━━ DATA SHOWN ━━

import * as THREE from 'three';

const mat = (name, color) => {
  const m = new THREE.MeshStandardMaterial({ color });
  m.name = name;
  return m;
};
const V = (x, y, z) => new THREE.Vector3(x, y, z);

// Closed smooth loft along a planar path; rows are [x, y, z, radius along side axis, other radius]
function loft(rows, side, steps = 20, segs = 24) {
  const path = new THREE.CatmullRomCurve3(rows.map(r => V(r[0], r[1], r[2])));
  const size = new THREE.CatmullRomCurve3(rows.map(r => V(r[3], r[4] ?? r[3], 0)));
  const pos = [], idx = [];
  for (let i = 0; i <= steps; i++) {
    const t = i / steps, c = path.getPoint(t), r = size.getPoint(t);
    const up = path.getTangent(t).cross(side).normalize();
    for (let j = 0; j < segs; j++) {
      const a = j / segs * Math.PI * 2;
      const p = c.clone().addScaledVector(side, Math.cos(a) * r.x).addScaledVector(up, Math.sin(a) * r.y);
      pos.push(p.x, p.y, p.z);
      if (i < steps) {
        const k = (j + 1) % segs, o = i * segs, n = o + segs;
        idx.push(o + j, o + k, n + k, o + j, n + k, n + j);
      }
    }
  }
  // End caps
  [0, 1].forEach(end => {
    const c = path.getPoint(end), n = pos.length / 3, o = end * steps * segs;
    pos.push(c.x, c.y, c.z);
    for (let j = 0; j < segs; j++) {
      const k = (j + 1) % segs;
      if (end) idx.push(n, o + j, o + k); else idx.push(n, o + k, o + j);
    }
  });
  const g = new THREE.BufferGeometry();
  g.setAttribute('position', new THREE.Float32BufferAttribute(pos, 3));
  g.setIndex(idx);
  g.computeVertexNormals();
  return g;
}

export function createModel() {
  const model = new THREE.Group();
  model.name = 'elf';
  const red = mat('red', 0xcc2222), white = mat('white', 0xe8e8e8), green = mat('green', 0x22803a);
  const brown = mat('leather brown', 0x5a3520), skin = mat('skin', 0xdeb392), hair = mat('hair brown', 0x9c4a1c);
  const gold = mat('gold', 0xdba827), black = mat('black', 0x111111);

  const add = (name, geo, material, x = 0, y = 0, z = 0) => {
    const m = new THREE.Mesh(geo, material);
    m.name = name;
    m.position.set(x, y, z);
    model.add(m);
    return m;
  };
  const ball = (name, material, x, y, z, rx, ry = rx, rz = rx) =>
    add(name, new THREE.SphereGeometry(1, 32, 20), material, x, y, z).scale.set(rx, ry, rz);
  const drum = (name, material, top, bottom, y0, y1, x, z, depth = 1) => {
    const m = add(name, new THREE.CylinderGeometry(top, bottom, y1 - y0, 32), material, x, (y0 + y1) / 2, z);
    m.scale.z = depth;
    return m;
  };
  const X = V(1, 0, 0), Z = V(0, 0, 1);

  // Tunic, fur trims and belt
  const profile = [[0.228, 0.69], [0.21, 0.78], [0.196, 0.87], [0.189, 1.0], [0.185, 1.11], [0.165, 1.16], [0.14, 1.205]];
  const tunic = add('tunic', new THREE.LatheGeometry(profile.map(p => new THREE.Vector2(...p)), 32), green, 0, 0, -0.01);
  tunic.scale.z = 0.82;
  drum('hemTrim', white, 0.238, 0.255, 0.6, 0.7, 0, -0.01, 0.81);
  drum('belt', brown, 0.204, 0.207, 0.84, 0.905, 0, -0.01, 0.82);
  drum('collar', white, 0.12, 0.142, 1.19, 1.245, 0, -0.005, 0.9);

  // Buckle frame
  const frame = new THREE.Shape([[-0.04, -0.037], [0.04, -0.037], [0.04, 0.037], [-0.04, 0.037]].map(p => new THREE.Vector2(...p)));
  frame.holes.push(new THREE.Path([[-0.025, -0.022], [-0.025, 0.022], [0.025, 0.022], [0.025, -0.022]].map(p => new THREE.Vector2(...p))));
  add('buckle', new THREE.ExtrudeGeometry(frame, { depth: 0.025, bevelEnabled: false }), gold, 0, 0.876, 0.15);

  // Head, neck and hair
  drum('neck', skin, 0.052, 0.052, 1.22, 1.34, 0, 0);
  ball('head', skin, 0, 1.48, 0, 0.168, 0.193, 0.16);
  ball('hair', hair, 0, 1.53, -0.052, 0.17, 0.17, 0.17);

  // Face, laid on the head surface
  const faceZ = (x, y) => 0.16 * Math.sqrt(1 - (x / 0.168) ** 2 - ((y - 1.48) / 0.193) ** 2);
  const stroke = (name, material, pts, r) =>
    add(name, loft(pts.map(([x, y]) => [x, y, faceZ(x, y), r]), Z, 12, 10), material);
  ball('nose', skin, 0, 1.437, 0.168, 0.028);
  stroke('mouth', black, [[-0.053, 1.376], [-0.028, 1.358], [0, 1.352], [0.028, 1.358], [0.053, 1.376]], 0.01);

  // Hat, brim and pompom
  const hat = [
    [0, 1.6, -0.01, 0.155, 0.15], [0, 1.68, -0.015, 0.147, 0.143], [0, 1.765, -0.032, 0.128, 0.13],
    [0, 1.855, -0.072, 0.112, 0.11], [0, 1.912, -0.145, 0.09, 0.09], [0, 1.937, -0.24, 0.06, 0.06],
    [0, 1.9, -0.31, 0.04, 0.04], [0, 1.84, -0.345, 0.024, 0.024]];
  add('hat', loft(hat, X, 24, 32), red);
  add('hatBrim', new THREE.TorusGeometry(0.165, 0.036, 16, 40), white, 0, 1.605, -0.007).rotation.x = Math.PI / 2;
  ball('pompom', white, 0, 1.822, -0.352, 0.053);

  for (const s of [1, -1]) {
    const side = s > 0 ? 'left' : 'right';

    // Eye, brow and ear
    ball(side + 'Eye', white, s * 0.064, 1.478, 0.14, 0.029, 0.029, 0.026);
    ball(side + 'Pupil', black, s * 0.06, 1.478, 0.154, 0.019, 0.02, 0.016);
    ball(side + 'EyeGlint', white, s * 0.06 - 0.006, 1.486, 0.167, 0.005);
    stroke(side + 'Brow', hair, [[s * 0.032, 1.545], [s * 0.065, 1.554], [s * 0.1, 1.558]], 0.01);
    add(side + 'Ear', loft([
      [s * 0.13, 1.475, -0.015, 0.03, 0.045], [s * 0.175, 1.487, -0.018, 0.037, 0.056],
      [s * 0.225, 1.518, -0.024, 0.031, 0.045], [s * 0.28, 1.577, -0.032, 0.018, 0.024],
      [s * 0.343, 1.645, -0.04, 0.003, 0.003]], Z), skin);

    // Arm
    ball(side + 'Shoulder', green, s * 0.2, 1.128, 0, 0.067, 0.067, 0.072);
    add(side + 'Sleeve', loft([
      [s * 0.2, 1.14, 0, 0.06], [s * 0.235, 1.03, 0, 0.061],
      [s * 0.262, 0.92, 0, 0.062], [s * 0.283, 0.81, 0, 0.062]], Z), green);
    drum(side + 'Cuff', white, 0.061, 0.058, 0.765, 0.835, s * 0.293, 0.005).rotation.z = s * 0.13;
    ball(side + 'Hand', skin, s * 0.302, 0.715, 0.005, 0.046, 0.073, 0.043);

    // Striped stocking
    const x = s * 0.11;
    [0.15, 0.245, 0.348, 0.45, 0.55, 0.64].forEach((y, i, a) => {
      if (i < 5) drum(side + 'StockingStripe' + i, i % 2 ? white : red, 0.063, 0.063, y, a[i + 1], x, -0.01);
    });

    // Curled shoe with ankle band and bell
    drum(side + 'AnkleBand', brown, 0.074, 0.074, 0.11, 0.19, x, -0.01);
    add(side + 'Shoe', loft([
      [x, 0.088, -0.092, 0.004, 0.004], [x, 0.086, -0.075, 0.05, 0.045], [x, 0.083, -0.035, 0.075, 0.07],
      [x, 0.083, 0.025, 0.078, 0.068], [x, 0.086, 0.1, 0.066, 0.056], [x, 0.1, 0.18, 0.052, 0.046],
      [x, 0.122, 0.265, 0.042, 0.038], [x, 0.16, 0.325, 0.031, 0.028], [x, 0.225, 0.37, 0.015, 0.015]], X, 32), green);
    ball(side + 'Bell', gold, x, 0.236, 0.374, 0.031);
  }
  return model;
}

━━━
━━ DATA SHOWN ━━

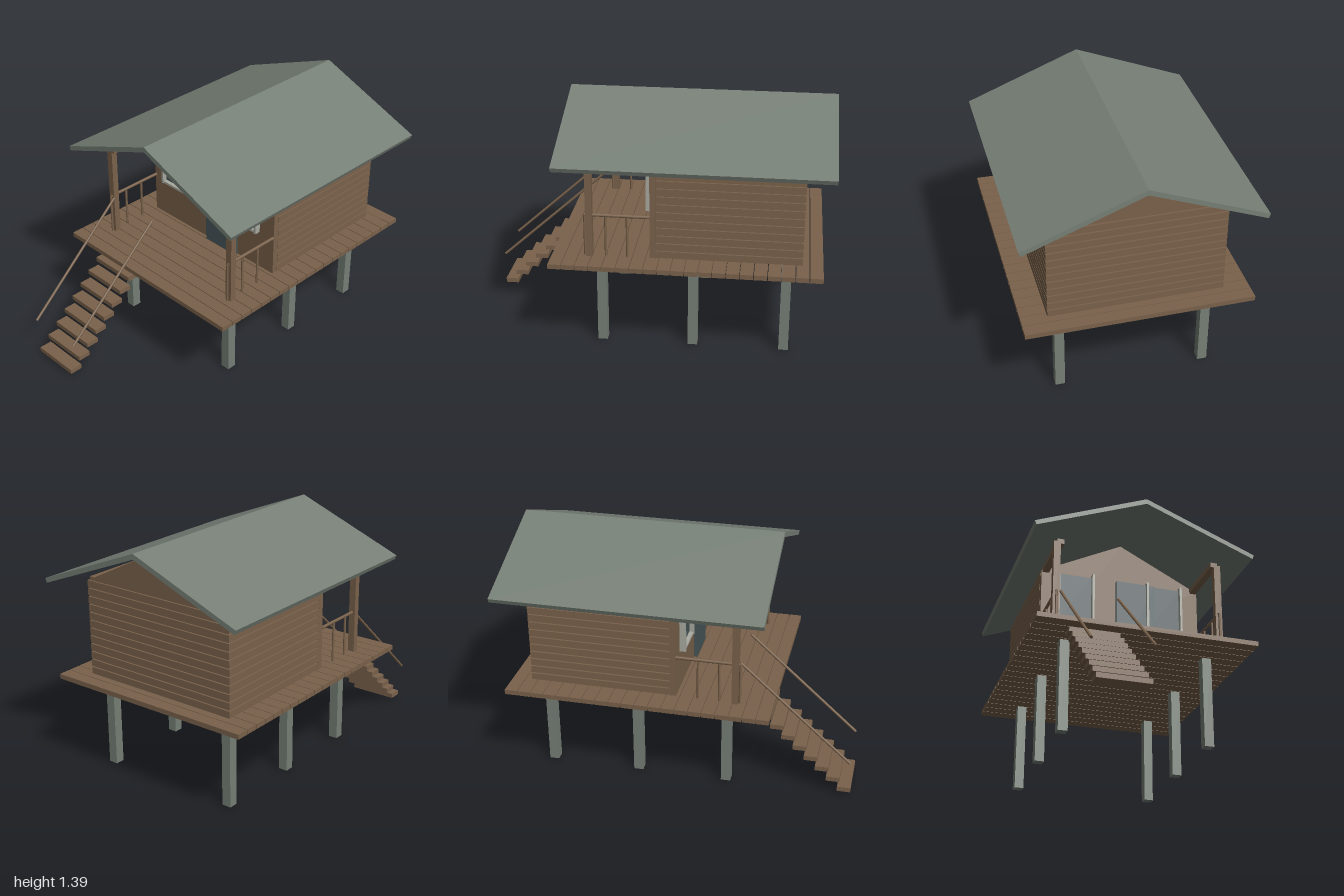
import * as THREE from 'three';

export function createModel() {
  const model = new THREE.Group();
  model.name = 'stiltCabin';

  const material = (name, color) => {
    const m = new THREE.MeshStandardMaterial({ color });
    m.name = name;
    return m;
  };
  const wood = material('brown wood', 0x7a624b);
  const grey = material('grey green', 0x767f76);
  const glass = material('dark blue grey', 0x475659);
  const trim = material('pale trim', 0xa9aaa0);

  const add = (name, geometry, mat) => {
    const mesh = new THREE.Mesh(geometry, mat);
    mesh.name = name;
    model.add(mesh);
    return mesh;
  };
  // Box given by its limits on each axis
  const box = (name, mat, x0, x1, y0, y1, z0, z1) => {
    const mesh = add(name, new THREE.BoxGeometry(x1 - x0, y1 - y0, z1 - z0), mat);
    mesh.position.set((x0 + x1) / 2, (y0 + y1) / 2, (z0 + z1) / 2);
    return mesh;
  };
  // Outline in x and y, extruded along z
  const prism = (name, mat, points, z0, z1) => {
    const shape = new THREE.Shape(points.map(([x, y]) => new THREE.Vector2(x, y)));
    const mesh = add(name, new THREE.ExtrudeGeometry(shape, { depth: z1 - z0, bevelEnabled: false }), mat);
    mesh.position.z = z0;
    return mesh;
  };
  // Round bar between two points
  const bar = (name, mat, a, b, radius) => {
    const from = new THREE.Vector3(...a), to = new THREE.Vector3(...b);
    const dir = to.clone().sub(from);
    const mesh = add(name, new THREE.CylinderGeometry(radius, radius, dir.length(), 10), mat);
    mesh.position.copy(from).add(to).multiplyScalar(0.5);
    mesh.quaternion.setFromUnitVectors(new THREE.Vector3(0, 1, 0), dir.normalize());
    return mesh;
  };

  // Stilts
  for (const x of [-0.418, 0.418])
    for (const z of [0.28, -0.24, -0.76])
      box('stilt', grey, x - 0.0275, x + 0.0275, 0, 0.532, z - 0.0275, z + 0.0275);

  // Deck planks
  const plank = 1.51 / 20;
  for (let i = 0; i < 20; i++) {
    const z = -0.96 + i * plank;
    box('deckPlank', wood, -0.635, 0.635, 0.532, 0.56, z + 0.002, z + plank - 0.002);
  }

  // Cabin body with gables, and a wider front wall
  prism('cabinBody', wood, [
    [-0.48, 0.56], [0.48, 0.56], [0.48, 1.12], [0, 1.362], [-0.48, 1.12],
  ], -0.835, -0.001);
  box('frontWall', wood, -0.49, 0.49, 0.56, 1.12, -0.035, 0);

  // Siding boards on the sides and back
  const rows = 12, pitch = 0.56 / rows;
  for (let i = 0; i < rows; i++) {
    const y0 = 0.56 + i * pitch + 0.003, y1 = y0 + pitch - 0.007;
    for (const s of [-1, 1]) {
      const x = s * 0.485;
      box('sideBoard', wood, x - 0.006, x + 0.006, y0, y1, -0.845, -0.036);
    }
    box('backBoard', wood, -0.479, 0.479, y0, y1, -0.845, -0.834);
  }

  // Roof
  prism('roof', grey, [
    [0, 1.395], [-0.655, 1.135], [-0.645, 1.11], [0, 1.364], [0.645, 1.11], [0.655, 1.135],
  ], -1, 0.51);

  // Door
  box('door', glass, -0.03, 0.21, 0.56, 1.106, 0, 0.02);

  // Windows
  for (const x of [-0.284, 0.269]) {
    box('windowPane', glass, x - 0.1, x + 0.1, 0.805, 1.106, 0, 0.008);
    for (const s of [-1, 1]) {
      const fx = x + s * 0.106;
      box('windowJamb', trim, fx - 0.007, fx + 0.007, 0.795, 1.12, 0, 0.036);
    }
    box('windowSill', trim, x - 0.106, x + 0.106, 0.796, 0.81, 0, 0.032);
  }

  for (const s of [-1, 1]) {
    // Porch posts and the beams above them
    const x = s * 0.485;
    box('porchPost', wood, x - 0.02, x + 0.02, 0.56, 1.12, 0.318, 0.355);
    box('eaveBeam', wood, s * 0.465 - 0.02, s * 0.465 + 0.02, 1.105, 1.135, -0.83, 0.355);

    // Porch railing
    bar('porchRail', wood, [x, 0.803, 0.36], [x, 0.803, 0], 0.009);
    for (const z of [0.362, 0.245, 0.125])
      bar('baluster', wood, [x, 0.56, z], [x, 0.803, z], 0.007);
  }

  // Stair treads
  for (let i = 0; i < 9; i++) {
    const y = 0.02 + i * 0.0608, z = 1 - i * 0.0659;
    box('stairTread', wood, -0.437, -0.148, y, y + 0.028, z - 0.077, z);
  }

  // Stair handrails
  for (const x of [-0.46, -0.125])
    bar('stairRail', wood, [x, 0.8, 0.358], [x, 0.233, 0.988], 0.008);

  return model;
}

━━━
━━ DATA SHOWN ━━

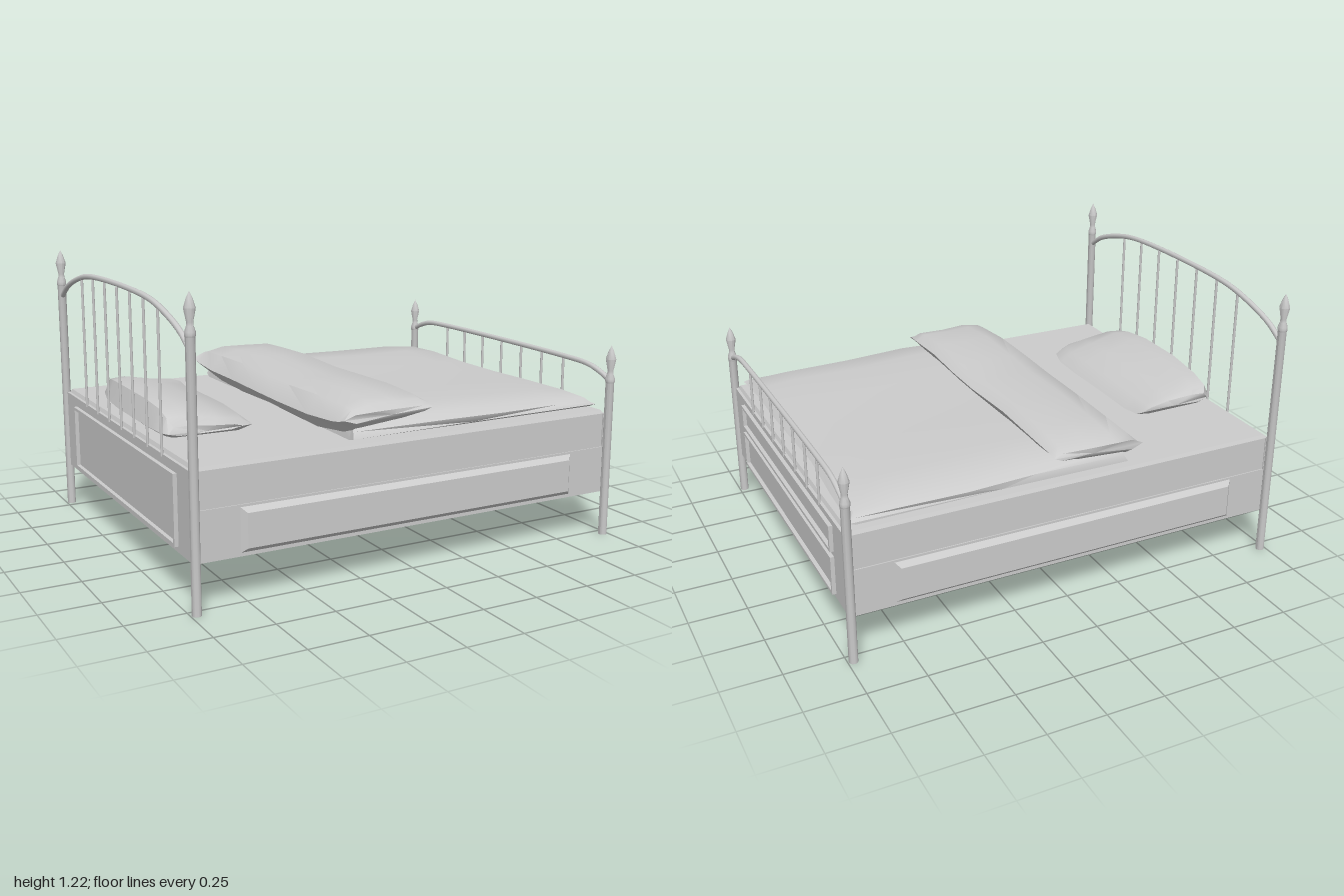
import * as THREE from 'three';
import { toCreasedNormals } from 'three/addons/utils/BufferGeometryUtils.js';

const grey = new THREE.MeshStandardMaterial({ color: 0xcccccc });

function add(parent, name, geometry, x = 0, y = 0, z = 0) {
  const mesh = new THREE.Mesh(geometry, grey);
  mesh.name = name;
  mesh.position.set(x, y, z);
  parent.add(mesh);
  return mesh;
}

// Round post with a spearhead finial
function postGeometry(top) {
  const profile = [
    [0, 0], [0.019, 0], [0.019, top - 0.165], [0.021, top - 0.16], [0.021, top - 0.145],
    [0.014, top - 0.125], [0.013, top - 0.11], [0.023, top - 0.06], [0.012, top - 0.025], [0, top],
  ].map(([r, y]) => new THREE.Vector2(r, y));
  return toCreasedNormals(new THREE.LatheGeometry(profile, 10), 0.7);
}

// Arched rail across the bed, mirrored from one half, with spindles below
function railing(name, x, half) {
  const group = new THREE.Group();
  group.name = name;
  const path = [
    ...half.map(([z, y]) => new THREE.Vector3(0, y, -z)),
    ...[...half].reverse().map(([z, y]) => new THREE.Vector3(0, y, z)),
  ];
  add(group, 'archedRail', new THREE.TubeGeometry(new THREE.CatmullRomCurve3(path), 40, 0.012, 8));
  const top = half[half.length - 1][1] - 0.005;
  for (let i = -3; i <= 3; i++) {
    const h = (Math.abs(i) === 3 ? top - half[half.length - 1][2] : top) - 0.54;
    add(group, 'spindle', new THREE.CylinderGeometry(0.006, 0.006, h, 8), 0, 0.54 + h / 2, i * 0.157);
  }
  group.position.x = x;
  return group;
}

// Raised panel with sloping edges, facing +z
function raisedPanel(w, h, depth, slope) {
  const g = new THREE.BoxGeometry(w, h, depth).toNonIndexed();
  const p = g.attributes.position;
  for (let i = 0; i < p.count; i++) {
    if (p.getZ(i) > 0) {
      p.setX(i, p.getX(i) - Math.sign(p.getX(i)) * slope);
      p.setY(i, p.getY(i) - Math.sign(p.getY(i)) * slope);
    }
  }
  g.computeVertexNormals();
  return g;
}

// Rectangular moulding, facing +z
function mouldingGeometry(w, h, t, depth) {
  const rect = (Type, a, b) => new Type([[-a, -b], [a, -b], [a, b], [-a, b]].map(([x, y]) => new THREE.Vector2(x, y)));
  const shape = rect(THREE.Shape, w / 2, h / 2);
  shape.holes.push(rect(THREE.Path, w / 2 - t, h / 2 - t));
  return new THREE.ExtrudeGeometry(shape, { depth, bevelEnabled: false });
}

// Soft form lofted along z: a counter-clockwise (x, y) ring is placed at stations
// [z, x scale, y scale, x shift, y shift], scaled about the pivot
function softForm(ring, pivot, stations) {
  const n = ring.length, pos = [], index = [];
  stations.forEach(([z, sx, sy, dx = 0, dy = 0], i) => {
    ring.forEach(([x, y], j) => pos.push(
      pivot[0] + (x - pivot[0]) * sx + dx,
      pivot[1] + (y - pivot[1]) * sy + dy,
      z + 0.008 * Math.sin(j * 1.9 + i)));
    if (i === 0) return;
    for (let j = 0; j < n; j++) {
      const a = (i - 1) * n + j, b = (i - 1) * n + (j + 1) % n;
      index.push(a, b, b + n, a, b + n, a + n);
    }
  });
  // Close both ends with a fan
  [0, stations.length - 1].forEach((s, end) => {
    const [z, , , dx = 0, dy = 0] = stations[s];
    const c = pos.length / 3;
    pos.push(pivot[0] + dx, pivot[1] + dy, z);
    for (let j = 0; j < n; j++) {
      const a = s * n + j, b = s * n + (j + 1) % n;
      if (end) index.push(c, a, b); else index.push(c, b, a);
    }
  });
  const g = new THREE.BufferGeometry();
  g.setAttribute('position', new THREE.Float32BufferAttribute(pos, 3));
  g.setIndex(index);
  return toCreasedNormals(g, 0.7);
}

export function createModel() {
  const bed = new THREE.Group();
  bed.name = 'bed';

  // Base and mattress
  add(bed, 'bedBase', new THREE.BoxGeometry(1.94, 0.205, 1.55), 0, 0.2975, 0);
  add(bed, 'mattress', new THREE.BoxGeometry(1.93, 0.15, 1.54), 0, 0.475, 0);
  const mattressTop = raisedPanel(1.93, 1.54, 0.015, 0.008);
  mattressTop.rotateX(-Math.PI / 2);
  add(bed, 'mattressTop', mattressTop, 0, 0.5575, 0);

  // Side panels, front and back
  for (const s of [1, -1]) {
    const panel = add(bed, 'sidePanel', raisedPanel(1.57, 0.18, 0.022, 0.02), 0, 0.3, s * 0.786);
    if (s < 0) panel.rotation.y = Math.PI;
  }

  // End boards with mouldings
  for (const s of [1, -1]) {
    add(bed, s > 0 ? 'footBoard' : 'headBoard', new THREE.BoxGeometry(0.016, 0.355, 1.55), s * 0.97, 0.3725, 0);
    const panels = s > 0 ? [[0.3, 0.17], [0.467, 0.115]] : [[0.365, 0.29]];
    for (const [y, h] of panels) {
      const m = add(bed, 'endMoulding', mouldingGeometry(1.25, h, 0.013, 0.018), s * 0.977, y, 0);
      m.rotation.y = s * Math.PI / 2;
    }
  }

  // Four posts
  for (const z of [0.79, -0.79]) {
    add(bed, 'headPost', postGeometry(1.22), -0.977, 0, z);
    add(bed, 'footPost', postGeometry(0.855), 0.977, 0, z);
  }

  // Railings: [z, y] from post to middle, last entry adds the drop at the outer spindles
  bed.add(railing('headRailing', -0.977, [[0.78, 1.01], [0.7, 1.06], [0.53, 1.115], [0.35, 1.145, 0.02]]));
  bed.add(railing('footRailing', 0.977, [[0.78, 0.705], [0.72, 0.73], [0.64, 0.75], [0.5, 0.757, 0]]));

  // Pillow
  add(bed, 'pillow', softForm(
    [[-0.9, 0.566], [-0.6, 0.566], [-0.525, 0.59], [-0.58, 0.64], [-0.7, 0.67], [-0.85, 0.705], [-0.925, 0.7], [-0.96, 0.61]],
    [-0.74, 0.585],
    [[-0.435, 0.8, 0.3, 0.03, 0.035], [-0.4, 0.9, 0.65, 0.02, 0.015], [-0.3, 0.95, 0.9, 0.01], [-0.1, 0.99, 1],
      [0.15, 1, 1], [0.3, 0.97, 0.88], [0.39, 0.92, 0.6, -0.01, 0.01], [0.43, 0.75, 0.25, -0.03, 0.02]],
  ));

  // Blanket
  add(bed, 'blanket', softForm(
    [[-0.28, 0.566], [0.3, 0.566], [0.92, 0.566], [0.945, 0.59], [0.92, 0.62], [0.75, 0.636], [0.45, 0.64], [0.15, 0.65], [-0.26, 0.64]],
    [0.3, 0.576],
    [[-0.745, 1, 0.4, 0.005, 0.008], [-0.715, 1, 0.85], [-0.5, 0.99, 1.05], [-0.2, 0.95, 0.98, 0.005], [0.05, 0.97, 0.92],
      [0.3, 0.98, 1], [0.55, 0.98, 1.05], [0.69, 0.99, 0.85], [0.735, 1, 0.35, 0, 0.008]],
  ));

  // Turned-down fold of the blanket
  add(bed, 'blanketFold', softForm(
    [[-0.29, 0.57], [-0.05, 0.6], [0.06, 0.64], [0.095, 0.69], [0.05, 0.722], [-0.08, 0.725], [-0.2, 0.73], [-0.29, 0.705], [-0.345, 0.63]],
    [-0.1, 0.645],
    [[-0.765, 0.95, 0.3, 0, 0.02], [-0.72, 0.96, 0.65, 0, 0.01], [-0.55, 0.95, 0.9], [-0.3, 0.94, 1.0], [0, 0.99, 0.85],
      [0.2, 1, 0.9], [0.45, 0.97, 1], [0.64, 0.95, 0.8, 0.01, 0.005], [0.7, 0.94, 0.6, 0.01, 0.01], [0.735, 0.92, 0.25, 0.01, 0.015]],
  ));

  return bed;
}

━━━

◆ **WHAT YOU NEED TO DO**: With "getPoint" as the word to match, copy each line of the records that has it.

◆ **WORKED SOLUTION**:
    const t = i / steps, c = path.getPoint(t), r = size.getPoint(t);
    const c = path.getPoint(end), n = pos.length / 3, o = end * steps * segs;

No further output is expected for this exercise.